InteractionsErgotamine-C , Expectorant , Imatinib , Paroxetine , Tamsulosin , Amitriptyline , Amiodarone , Aprepitant , Erythromycin , Itraconazole , Isoniazid , Linezolid , Donepzil , Quinidine , Pethidine , Miconazole , Verapamil , Voriconazole , Ketoconazole , Clarithromycin , Clomipramine , Fluconazole , Phenytoin , Galantamine , Lithium carbonate , Lidocaine , Maprotiline , Diltiazem , Cimetidine , Sibutramine , Citalopram , Cyclosporine , Fluvoxamine , Trimipramine , Ginko biloba , Desipramine , Doxepin , Dextromethorphan , Dihydroergotamine , Imipramine , Buspirone , Bosentan , Posaconazole , Tetracycline , Tranylcypromine , Daunorubicin , Duloxetine , Ranitidine , Cerebrolysin , Sertraline , Fluticasone propinate , Fluoxetine , Granisetron , Venlafaxine , Cyclobenzaprine , Rifabutin , Rifapentine , Aspirin , Buprenorphine , Sodium Oxybate , Toremifene , Tapentadol , Remifentanil , safinamide , rasagiline , Diethylpropion , saquinavir , Palonosetron , vandetanib , Sufentanil , Alfentanil , Droperidol , Indinavir , Procainamide , Indapamide , Inotuzumab , lisdexamfetamine , Zaleplon , Peginterferon alfa-2b , Lorcaserin , Arsenic trioxide , Etravirine , Desvenlafaxine , Xylometazoline , Propylhexedrine , Milnacipran , acrivastine+pseudoephedrine , Halofantrine , Grepafloxacin , Dexfenfluramine , Huperzine A , Arformoterol , Benzphetamine , Metaxalone
1-Patients with major depressive disorder (MDD), both adult and pediatric, may experience worsening of their depression and/or the emergence of suicidal ideation and behavior (suicidality) or unusual changes in behavior. 2-The development of a potentially life-threatening serotonin syndrome or neuroleptic malignant syndrome (NMS)-like reactions have been reported with antidepressants. 3-Trazodone hydrochloride tablets are not approved for use in treating bipolar depression. 4-Trazodone is known to prolong the QT/QTc interval. 5-Trazodone hydrochloride is not recommended for use during the initial recovery phase of myocardial infarction. 6-patients should be cautioned about potential risk of bleeding associated with the concomitant use of Trazodone and NSAIDs, aspirin, or other drugs that affect coagulation or bleeding. 7-Rare cases of priapism (painful erections greater than 6 hours in duration) were reported in men receiving Trazodone. 8-Hyponatremia may occur as a result of treatment with antidepressants.

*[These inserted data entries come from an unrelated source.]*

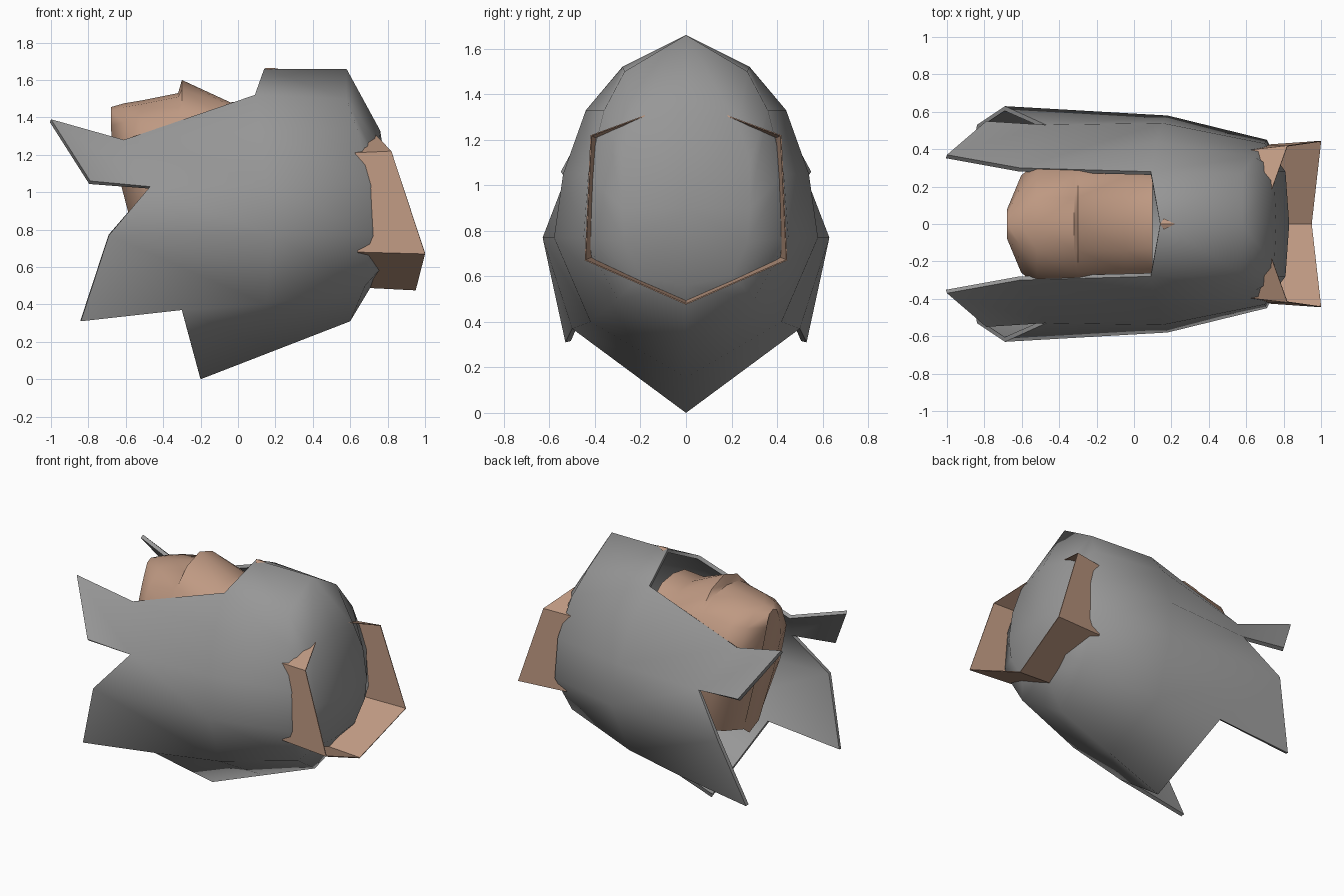
import bpy, bmesh, math

if "Cube" in bpy.data.objects:
    bpy.data.objects.remove(bpy.data.objects["Cube"])


def material(name, rgb):
    m = bpy.data.materials.new(name)
    m.diffuse_color = (*rgb, 1)
    m.use_nodes = True
    m.node_tree.nodes["Principled BSDF"].inputs["Base Color"].default_value = m.diffuse_color
    return m


GREY = material("grey", (0.31, 0.31, 0.31))
TAN = material("tan", (0.52, 0.32, 0.225))


def half_part(name, verts, faces, mat, thickness=0.0, angle=40):
    """Make the +y half of a part, mirror it across y and give it thickness."""
    mesh = bpy.data.meshes.new(name)
    mesh.from_pydata(verts, [], faces)
    bm = bmesh.new()
    bm.from_mesh(mesh)
    bmesh.ops.recalc_face_normals(bm, faces=bm.faces)
    # keep the outside facing away from the core of the body
    if sum(f.normal.y * f.calc_area() for f in bm.faces) < 0:
        bmesh.ops.reverse_faces(bm, faces=bm.faces)
    bm.to_mesh(mesh)
    bm.free()
    mesh.materials.append(mat)
    ob = bpy.data.objects.new(name, mesh)
    bpy.context.collection.objects.link(ob)
    mod = ob.modifiers.new("mirror", "MIRROR")
    mod.use_axis = (False, True, False)
    mod.use_clip = True
    if thickness:
        sol = ob.modifiers.new("thickness", "SOLIDIFY")
        sol.thickness = thickness
        sol.offset = -1
    bpy.ops.object.select_all(action="DESELECT")
    ob.select_set(True)
    bpy.context.view_layer.objects.active = ob
    # bake the modifiers so that smoothing sees the finished surface
    for m in list(ob.modifiers):
        bpy.ops.object.modifier_apply(modifier=m.name)
    bpy.ops.object.shade_smooth_by_angle(angle=math.radians(angle))
    return ob


# Outer shell: rows from ridge (a) to keel (g), columns from open edge to nose
P = {
    "a2": (.14, 0, 1.66), "a3": (.58, 0, 1.66), "a4": (.76, 0, 1.33),
    "b2": (.09, .28, 1.52), "b3": (.58, .27, 1.50), "b4": (.75, .23, 1.26),
    "c0": (-1, .37, 1.39), "c1": (-.61, .30, 1.28), "c2": (.12, .44, 1.33),
    "c3": (.64, .36, 1.33), "c4": (.78, .28, 1.10),
    "d0": (-.79, .55, 1.06), "d1": (-.47, .53, 1.03), "d2": (.15, .54, 1.05),
    "d3": (.70, .43, 1.05), "d4": (.81, .28, .90),
    "e1": (-.69, .63, .77), "e2": (.18, .58, .77), "e3": (.71, .45, .77),
    "e4": (.80, .27, .75),
    "f0": (-.84, .53, .31), "f1": (-.30, .50, .37), "f2": (.15, .42, .40),
    "f3": (.68, .30, .50), "f4": (.77, .20, .60),
    "g1": (-.20, 0, 0), "g2": (.20, 0, .155), "g3": (.60, 0, .31),
    "g4": (.75, 0, .56), "n": (.83, 0, .90),
}
keys = list(P)
faces = [("b2", "c1", "c2"), ("c0", "c1", "d1", "d0"), ("e1", "f0", "f1")]
for r, s in zip("abcdef", "bcdefg"):
    for c in (1, 2, 3):
        quad = (f"{r}{c}", f"{r}{c+1}", f"{s}{c+1}", f"{s}{c}")
        if all(k in P for k in quad):
            faces.append(quad)
    faces.append((r + "4", "n", s + "4"))
half_part("outer_shell", list(P.values()),
          [[keys.index(k) for k in f] for f in faces], GREY, 0.025, 72)

# Collar band around the nose
front = [(.67, 0, 1.375), (.82, .42, 1.22), (1.0, .445, .67), (.95, 0, .475)]
back = [(.42, 0, 1.375), (.61, .395, 1.21), (.64, .42, .68), (.66, 0, .49)]
half_part("collar", front + back,
          [(i, i + 1, i + 5, i + 4) for i in range(3)], TAN, 0.006, 15)

# Inner core: arched sections swept along x, with the front leaning inward
arch = [(0, 0), (.15, -.02), (.27, -.10), (.36, -.25), (.40, -.52),
        (.30, -.86), (0, -.92)]
stations = [(-.68, .28, 1.455), (-.61, .72, 1.475), (-.52, .92, 1.49),
            (-.32, .95, 1.53), (-.30, .95, 1.53), (-.04, .95, 1.48),
            (.10, .85, 1.50)]
verts, faces, n = [], [], len(arch)
for i, (x, w, top) in enumerate(stations):
    for j, (y, dz) in enumerate(arch):
        # raised fold across the crown, fading out to the sides
        z = top + dz + (max(0, .07 - .03 * j) if i == 4 else 0)
        lean = max(0, 1.25 - z) * .26 * max(0, min(1, (.1 - x) / .7))
        verts.append((x + lean, y * w, z))
for i in range(len(stations) - 1):
    for j in range(n - 1):
        k = i * n + j
        faces.append((k, k + 1, k + n + 1, k + n))
faces += [tuple(range(n)), tuple(range(len(verts) - n, len(verts)))]
half_part("inner_core", verts, faces, TAN, 0, 50)

# Small tip of the core showing through the ridge
half_part("ridge_tip", [(.14, 0, 1.664), (.16, .03, 1.653), (.22, 0, 1.664)],
          [(0, 1, 2)], TAN)
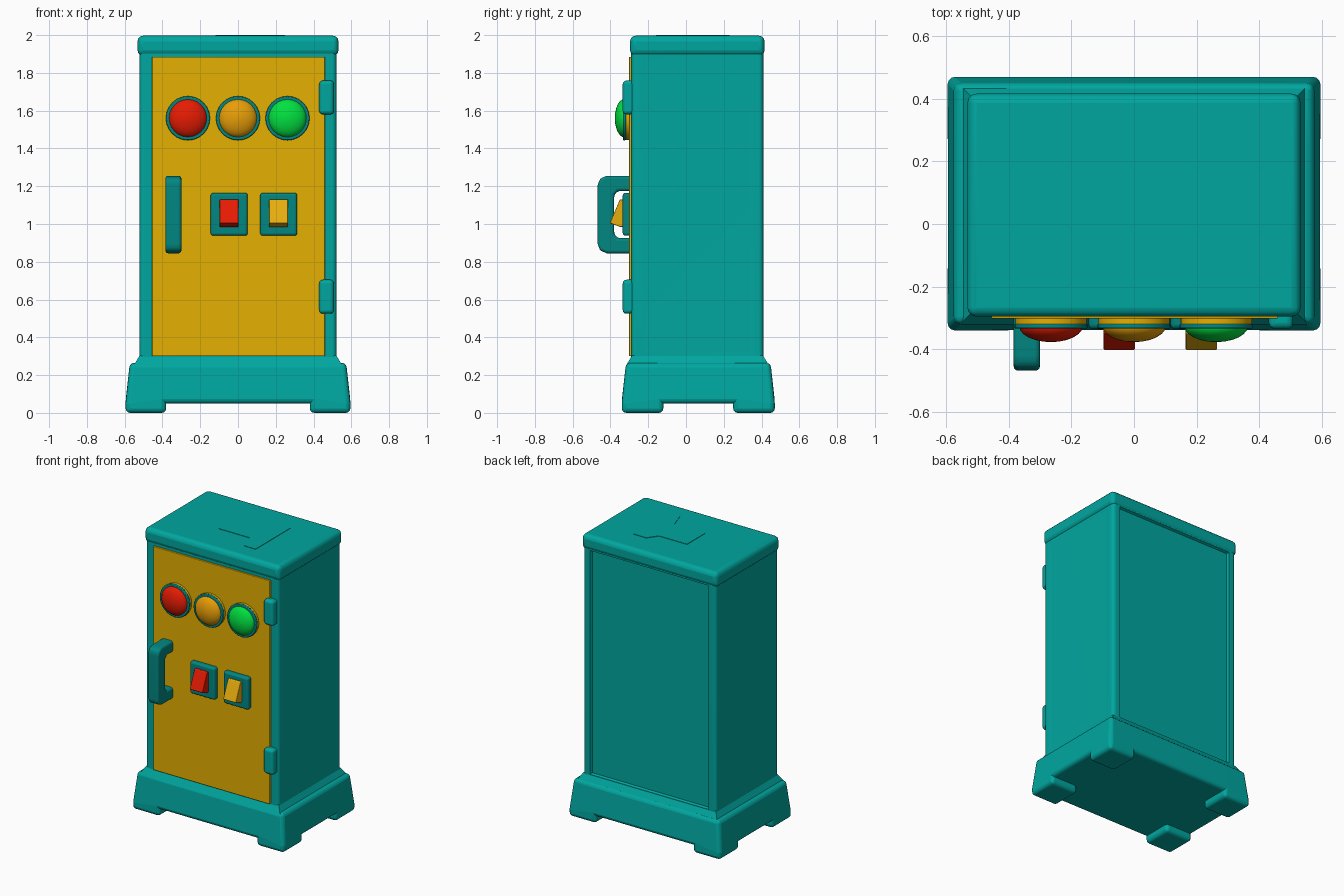
import bpy, bmesh, math
from mathutils import Matrix, Vector

old = bpy.data.objects.get("Cube")
if old:
    bpy.data.objects.remove(old, do_unlink=True)


def material(name, *rgb):
    col = [(c / 255) ** 2.2 for c in rgb] + [1.0]
    m = bpy.data.materials.new(name)
    m.use_nodes = True
    m.diffuse_color = col
    for n in m.node_tree.nodes:
        if n.type == 'BSDF_PRINCIPLED':
            n.inputs["Base Color"].default_value = col
    return m


TEAL = material("teal", 5, 165, 158)
DARK_TEAL = material("dark teal", 8, 134, 129)
YELLOW = material("door yellow", 228, 174, 8)
RED = material("red", 236, 34, 10)
AMBER = material("amber", 236, 160, 16)
SWITCH = material("switch yellow", 236, 176, 22)
GREEN = material("green", 6, 224, 66)


def finish(name, bm, mat, bevel=0.0, segments=3):
    """Turn a bmesh into a smooth-shaded object with rounded edges."""
    bmesh.ops.recalc_face_normals(bm, faces=bm.faces)
    mesh = bpy.data.meshes.new(name)
    bm.to_mesh(mesh)
    bm.free()
    mesh.materials.append(mat)
    mesh.polygons.foreach_set("use_smooth", [True] * len(mesh.polygons))
    mesh.set_sharp_from_angle(angle=math.radians(40))
    ob = bpy.data.objects.new(name, mesh)
    bpy.context.collection.objects.link(ob)
    if bevel:
        b = ob.modifiers.new("Bevel", 'BEVEL')
        b.width, b.segments = bevel, segments
        b.limit_method, b.angle_limit = 'ANGLE', math.radians(35)
    ob.modifiers.new("Weighted normals", 'WEIGHTED_NORMAL').keep_sharp = True


def box_mesh(lo, hi, top_inset=0.0):
    """Box from corner to corner, its top optionally drawn in."""
    lo, hi = Vector(lo), Vector(hi)
    mid = (lo + hi) / 2
    bm = bmesh.new()
    bmesh.ops.create_cube(bm, size=1, matrix=Matrix.Translation(mid)
                          @ Matrix.Diagonal((*(hi - lo), 1)))
    for v in bm.verts:
        if v.co.z > mid.z:
            v.co.x -= math.copysign(top_inset, v.co.x - mid.x)
            v.co.y -= math.copysign(top_inset, v.co.y - mid.y)
    return bm


def box(name, lo, hi, mat, bevel=0.0, top_inset=0.0):
    finish(name, box_mesh(lo, hi, top_inset), mat, bevel)


def prism(name, pts, axis, start, end, mat, bevel=0.0):
    """Outline (y, z) swept along x, or (x, y) swept along z."""
    bm = bmesh.new()
    place = (lambda a, b: (start, a, b)) if axis == 'x' else (lambda a, b: (a, b, start))
    face = bm.faces.new([bm.verts.new(place(a, b)) for a, b in pts])
    out = bmesh.ops.extrude_face_region(bm, geom=[face], use_keep_orig=True)
    step = Vector((end - start, 0, 0) if axis == 'x' else (0, 0, end - start))
    bmesh.ops.translate(bm, vec=step, verts=[g for g in out["geom"]
                                             if isinstance(g, bmesh.types.BMVert)])
    finish(name, bm, mat, bevel)


def disc(name, x, z, radius, front, back, mat, bevel=0.0):
    """Short cylinder facing the front."""
    bm = bmesh.new()
    bmesh.ops.create_cone(bm, cap_ends=True, segments=24, radius1=radius,
                          radius2=radius, depth=back - front,
                          matrix=Matrix.Translation((x, (front + back) / 2, z))
                          @ Matrix.Rotation(math.pi / 2, 4, 'X'))
    finish(name, bm, mat, bevel, 2)


# Plinth with four corner feet pulled down from its underside
bm = box_mesh((-.595, -.34, .05), (.595, .47, .265), .022)
for co, no in (((-.38, 0, 0), (1, 0, 0)), ((.38, 0, 0), (1, 0, 0)),
               ((0, -.12, 0), (0, 1, 0)), ((0, .25, 0), (0, 1, 0))):
    bmesh.ops.bisect_plane(bm, geom=bm.verts[:] + bm.edges[:] + bm.faces[:],
                           plane_co=co, plane_no=no)
bm.normal_update()
corners = [f for f in bm.faces if f.normal.z < -.9
           and abs(f.calc_center_median().x) > .38
           and abs(f.calc_center_median().y - .065) > .185]
out = bmesh.ops.extrude_face_region(bm, geom=corners)
bmesh.ops.translate(bm, vec=(0, 0, -.05), verts=[g for g in out["geom"]
                                                 if isinstance(g, bmesh.types.BMVert)])
finish("plinth", bm, TEAL, .024)

# Flared collar where the cabinet meets the plinth
box("collar", (-.55, -.315, .255), (.55, .437, .305), TEAL, 0, .03)

# Cabinet with rounded edges and shallow recessed side and back panels
bm = box_mesh((-.522, -.29, .25), (.522, .41, 1.95))
bmesh.ops.bevel(bm, geom=bm.edges[:], offset=.025, segments=3, profile=.5,
                affect='EDGES')
bm.normal_update()
for direction, margin, depth in ((Vector((0, 1, 0)), .045, .016),
                                 (Vector((1, 0, 0)), .06, .005),
                                 (Vector((-1, 0, 0)), .06, .005)):
    panel = [max((f for f in bm.faces if f.normal.dot(direction) > .99),
                 key=lambda f: f.calc_area())]
    bmesh.ops.inset_individual(bm, faces=panel, thickness=margin)
    bmesh.ops.inset_individual(bm, faces=panel, thickness=.01, depth=-depth)
finish("cabinet", bm, TEAL)

# Cap and its low relief
box("cap", (-.532, -.296, 1.89), (.532, .416, 1.997), TEAL, .03)
prism("cap_relief", [(-.12, -.04), (.12, -.04), (.16, -.16), (.25, -.16),
                     (.25, .23), (.15, .23), (.1, .16), (-.12, .16)],
      'z', 1.99, 2.0, TEAL)

# Door and hinges
box("door", (-.455, -.302, .3), (.46, -.27, 1.885), YELLOW, .004)
for level, z in (("lower", .615), ("upper", 1.67)):
    box(level + "_hinge", (.43, -.335, z - .09), (.508, -.26, z + .09), TEAL, .02)

# Signal lamps: door-coloured seat, dark rim and coloured dome
for name, x, mat in (("red", -.265, RED), ("amber", 0, AMBER), ("green", .262, GREEN)):
    disc(name + "_lamp_seat", x, 1.56, .114, -.322, -.28, YELLOW)
    disc(name + "_lamp_rim", x, 1.56, .117, -.334, -.318, DARK_TEAL, .005)
    bm = bmesh.new()
    bmesh.ops.create_uvsphere(bm, u_segments=24, v_segments=12, radius=1,
                              matrix=Matrix.Translation((x, -.325, 1.56))
                              @ Matrix.Diagonal((.102, .052, .102, 1))
                              @ Matrix.Rotation(math.pi / 2, 4, 'X'))
    finish(name + "_lamp", bm, mat)

# Rocker switches
rocker = [(-.32, .985), (-.35, .985), (-.403, 1.005), (-.395, 1.025),
          (-.35, 1.13), (-.32, 1.13)]
for name, x, mat in (("left_switch", .215, SWITCH), ("right_switch", -.047, RED)):
    box(name + "_plate", (x - .098, -.335, .938), (x + .098, -.28, 1.165), DARK_TEAL, .014)
    prism(name + "_rocker", rocker, 'x', x - .05, x + .05, mat, .004)

# Door handle
prism("handle", [(-.28, .845), (-.42, .845), (-.455, .86), (-.468, .895),
                 (-.468, 1.205), (-.455, 1.24), (-.42, 1.255), (-.28, 1.255),
                 (-.28, 1.175), (-.36, 1.175), (-.38, 1.155),
                 (-.38, .945), (-.36, .925), (-.28, .925)],
      'x', -.384, -.3, DARK_TEAL, .014)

In many cases, this hyponatremia appears to be the result of the syndrome of inappropriate antidiuretic hormone secretion (SIADH). 9-Trazodone hydrochloride tablets may cause somnolence or sedation and may impair the mental and/or physical ability required for the performance of potentially hazardous task 10-The pupillary dilation that occurs following use of many antidepressant drugs including Trazodone hydrochloride may trigger an angle closure attack in a patient with anatomically narrow angles who does not have a patent iridectomy
Points of recommendation
1-The following symptoms should be reported to the physician: anxiety, agitation, panic attacks, insomnia, irritability, hostility, aggressiveness, impulsivity, akathisia, hypomania and mania. 2-They should inform their physician if they have a history of bipolar disorder, cardiac disease or myocardial infarction. 3-There is a potential for hypotension, including orthostatic hypotension and syncope. 4-Withdrawal symptoms including anxiety, agitation and sleep disturbances, have been reported with Trazodone. Clinical experience suggests that the dose should be gradually reduced. 5-Trazodone should be taken shortly after a meal or light snack.